§ PROMPT: Print the records below word for word, beginning with the first line and ending once the line containing "obj.select_set(True)" is printed.
----- THE DATA -----
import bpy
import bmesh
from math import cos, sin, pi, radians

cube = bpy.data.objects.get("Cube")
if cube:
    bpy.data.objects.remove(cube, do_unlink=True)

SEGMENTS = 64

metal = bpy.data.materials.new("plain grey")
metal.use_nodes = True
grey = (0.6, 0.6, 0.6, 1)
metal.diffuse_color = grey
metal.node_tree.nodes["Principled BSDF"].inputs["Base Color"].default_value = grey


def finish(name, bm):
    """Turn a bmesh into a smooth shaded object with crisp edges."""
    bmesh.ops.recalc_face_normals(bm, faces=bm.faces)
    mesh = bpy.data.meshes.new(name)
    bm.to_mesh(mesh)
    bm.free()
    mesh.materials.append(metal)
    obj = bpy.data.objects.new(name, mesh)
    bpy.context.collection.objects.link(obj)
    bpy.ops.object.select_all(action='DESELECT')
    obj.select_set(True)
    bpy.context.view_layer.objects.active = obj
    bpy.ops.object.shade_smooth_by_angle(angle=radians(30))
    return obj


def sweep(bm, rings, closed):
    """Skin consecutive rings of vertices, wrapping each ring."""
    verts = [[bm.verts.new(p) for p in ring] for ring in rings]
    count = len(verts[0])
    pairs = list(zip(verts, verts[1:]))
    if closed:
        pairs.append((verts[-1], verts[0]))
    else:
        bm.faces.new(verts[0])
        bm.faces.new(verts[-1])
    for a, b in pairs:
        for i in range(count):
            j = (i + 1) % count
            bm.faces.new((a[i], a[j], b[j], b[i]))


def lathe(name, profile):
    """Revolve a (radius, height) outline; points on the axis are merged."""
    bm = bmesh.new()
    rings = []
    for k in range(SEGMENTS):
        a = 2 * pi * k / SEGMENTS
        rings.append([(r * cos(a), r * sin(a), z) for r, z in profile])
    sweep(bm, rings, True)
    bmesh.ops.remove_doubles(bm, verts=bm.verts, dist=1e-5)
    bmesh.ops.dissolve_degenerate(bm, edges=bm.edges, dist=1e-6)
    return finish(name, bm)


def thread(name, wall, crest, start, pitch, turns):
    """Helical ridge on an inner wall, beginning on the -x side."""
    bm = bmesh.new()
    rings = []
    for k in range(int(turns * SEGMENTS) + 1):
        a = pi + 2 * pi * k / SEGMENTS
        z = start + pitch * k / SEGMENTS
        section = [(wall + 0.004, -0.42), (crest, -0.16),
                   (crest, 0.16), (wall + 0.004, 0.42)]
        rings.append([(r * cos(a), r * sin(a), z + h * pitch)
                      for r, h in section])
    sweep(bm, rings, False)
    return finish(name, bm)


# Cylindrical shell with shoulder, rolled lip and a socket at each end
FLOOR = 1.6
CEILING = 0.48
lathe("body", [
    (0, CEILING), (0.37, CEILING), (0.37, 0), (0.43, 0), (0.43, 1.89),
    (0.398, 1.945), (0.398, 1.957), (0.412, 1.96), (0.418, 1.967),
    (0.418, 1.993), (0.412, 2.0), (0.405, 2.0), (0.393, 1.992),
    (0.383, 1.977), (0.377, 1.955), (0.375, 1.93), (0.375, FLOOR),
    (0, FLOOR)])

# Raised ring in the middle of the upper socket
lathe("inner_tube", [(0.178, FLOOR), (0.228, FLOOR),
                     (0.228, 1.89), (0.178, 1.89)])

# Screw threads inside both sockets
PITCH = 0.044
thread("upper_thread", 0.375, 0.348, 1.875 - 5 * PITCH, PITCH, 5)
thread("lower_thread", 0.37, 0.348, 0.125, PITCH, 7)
-----
§ OUTPUT FOR THIS EXERCISE:
import bpy
import bmesh
from math import cos, sin, pi, radians

cube = bpy.data.objects.get("Cube")
if cube:
    bpy.data.objects.remove(cube, do_unlink=True)

SEGMENTS = 64

metal = bpy.data.materials.new("plain grey")
metal.use_nodes = True
grey = (0.6, 0.6, 0.6, 1)
metal.diffuse_color = grey
metal.node_tree.nodes["Principled BSDF"].inputs["Base Color"].default_value = grey


def finish(name, bm):
    """Turn a bmesh into a smooth shaded object with crisp edges."""
    bmesh.ops.recalc_face_normals(bm, faces=bm.faces)
    mesh = bpy.data.meshes.new(name)
    bm.to_mesh(mesh)
    bm.free()
    mesh.materials.append(metal)
    obj = bpy.data.objects.new(name, mesh)
    bpy.context.collection.objects.link(obj)
    bpy.ops.object.select_all(action='DESELECT')
    obj.select_set(True)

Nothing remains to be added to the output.